Before we picked plates, we picked beverages. Michael's G & T ($12) was unusually garnished with pink grapefruit and fresh fennel. From their list of non-alcoholic tonics, I chose a blend of watermelon, mint, strawberries, chia seeds, lime and lavender salt ($9). It was thick, fruity and fun, though the lime and lavender didn't feature strongly.
From the small plates, we tried the still-in-season grilled figs ($14), charred and smoky, with orange-balsamic glaze, hazelnut croutons that reminded us of polenta chips, and cubes of house-made almond feta, the vegan alternative to the standard goat cheese. The 'cheese' lacked the tang and grassiness of goat curd, but was delightfully creamy.
Next up we trialled a tower of roasted sweet potato wedges ($9) topped with coconut yoghurt, togarashi, coriander leaves and a slice of lime. These reminded us of a certain Ottolenghi recipe, and the comparison didn't do them any harm.
From the Garden Plates, we ordered the compressed watermelon ($11) dressed in chilli and pistachio oil, studded with cherry tomatoes, almond feta and mint. It was light and lovely, a celebration of the summer just gone.
Our one Mid-plate was Michael's favourite of the night, a brick of polenta and wild rice ($18) with an assortment of steamed and sauteed vegetables, an almost-astringent Thai pesto and coconut reduction.
We made sure to leave room for dessert. Nostalgic for Japan, Michael set it off with a glass of delicious plum wine ($10).
We spoiled an otherwise vegan evening with an order of the chevre cheesecake ($12), served with pear sorbet, honey caramel and poached fig. While the textures and presentation were outstanding, the chevre didn't offer quite the sharpness I sought to offset its sweet counterparts.
I was more deeply impressed by the vegan and gluten-free chocolate buckwheat mousse cake ($14), which a cakey base and creamy two-tone top, sherbetty freeze-dried raspberries and sorbert, with a strip of date syrup.
At just over $50 per person including drinks and dessert, we were mightily pleased with what Transformer has to offer. Where the similarly-pitched Smith & Daughters down the street is deep-fried and meat-mocking, Transformer seems more produce-focused. We're optimistic that Fitzroy has room enough for both fancy veg*n approaches.
There's a positive review of Transformer on the blog pineapple.
99 Rose St, Fitzroy

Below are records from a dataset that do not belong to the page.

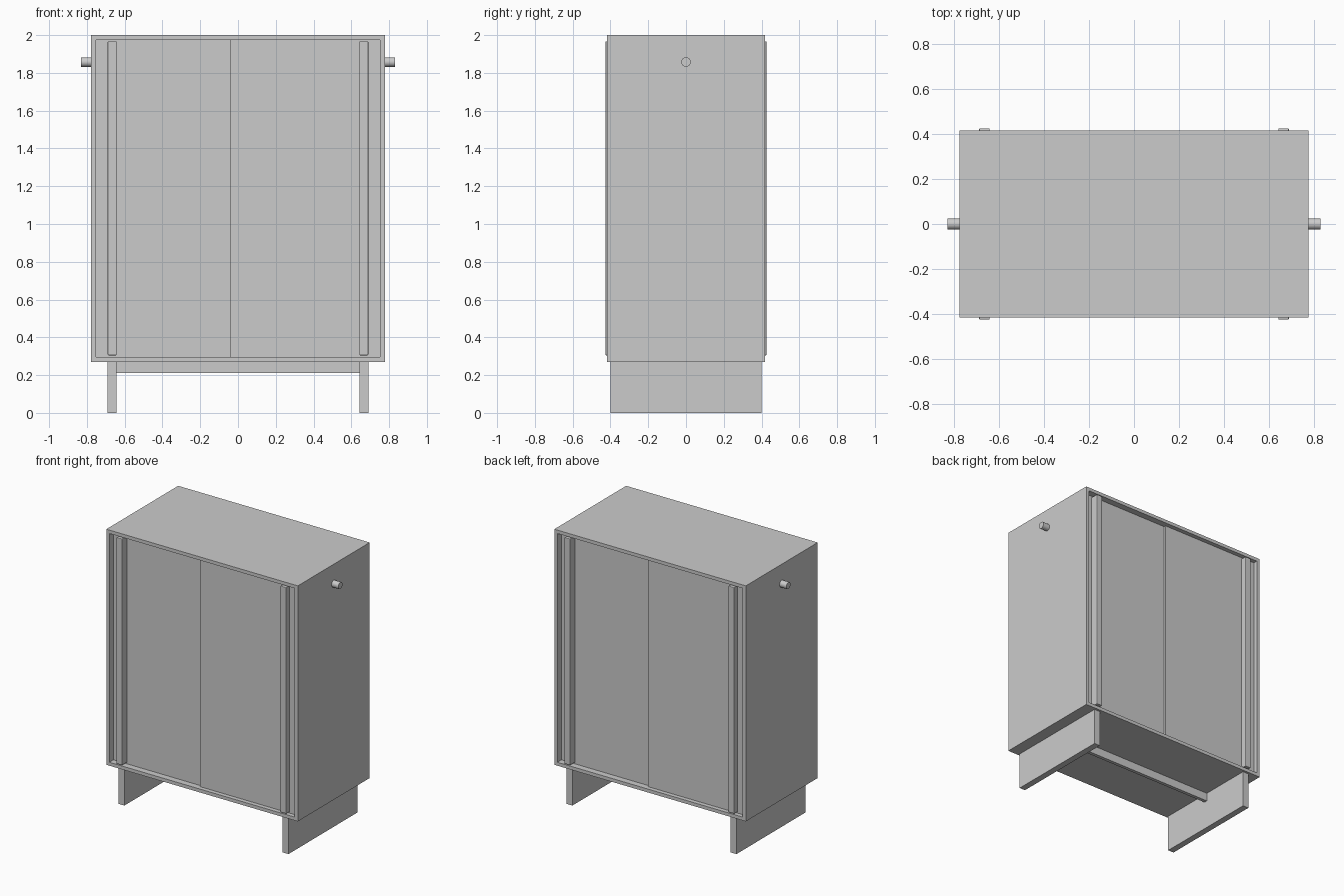
import bpy
from math import pi
from mathutils import Matrix

if "Cube" in bpy.data.objects:
    bpy.data.objects.remove(bpy.data.objects["Cube"])

W, D = 0.778, 0.417        # half width and half depth of the carcass
Z0, Z1, T = 0.27, 2.0, 0.025


def box(name, x, y, z, turn=False, bevel=0):
    """Box from (min, max) ranges; turn spins it half a turn about z."""
    c = [(a + b) / 2 for a, b in (x, y, z)]
    s = [b - a for a, b in (x, y, z)]
    bpy.ops.mesh.primitive_cube_add(size=1)
    ob = bpy.context.object
    ob.name = name
    m = Matrix.Translation(c) @ Matrix.Diagonal((*s, 1))
    if turn:
        m = Matrix.Rotation(pi, 4, 'Z') @ m
    ob.data.transform(m)
    if bevel:
        mod = ob.modifiers.new("soft_edges", 'BEVEL')
        mod.width = bevel
        mod.segments = 2
    return ob


# carcass: top, bottom and side panels
box("top_panel", (-W, W), (-D, D), (Z1 - T, Z1))
box("bottom_panel", (-W, W), (-D, D), (Z0, Z0 + T))
for side, turn in (("left", False), ("right", True)):
    box(side + "_side_panel", (-W, -W + T), (-D, D), (Z0 + T, Z1 - T), turn)

    # slab leg on each side
    box(side + "_leg", (-0.69, -0.643), (-0.4, 0.4), (0, Z0), turn)

# overlapping sliding doors with full-height pulls, same on front and back
inner = W - T
for face, turn in (("front", False), ("back", True)):
    box(face + "_outer_door", (-0.04, inner), (-0.385, -0.371), (Z0 + T, Z1 - T), turn)
    box(face + "_inner_door", (-inner, 0.04), (-0.370, -0.356), (Z0 + T, Z1 - T), turn)
    box(face + "_outer_pull", (0.643, 0.69), (-0.426, -0.38), (0.305, 1.967), turn, 0.004)
    box(face + "_inner_pull", (-0.69, -0.643), (-0.426, -0.365), (0.305, 1.967), turn, 0.004)

# stretcher between the legs
box("leg_stretcher", (-0.645, 0.645), (-0.0125, 0.0125), (0.21, Z0))

# hanging rail that pokes out through both sides
bpy.ops.mesh.primitive_cylinder_add(vertices=32, radius=0.025, depth=1.664,
                                    location=(0, 0, 1.857), rotation=(0, pi / 2, 0))
rail = bpy.context.object
rail.name = "hanging_rail"
bpy.ops.object.shade_smooth_by_angle()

shared plates, desserts and drinks 1, drinks 2, drinks 3, drinks 4
Accessibility: The entry is wide and with a shallow ramp. Tables are well spaced, a mix of mid-height tables with booths and backed chairs, plus higher tables with backless bar stools. There's full table service. The toilets are highly accessible - individual unisex cubicles with marked wheelchair and ambulent options.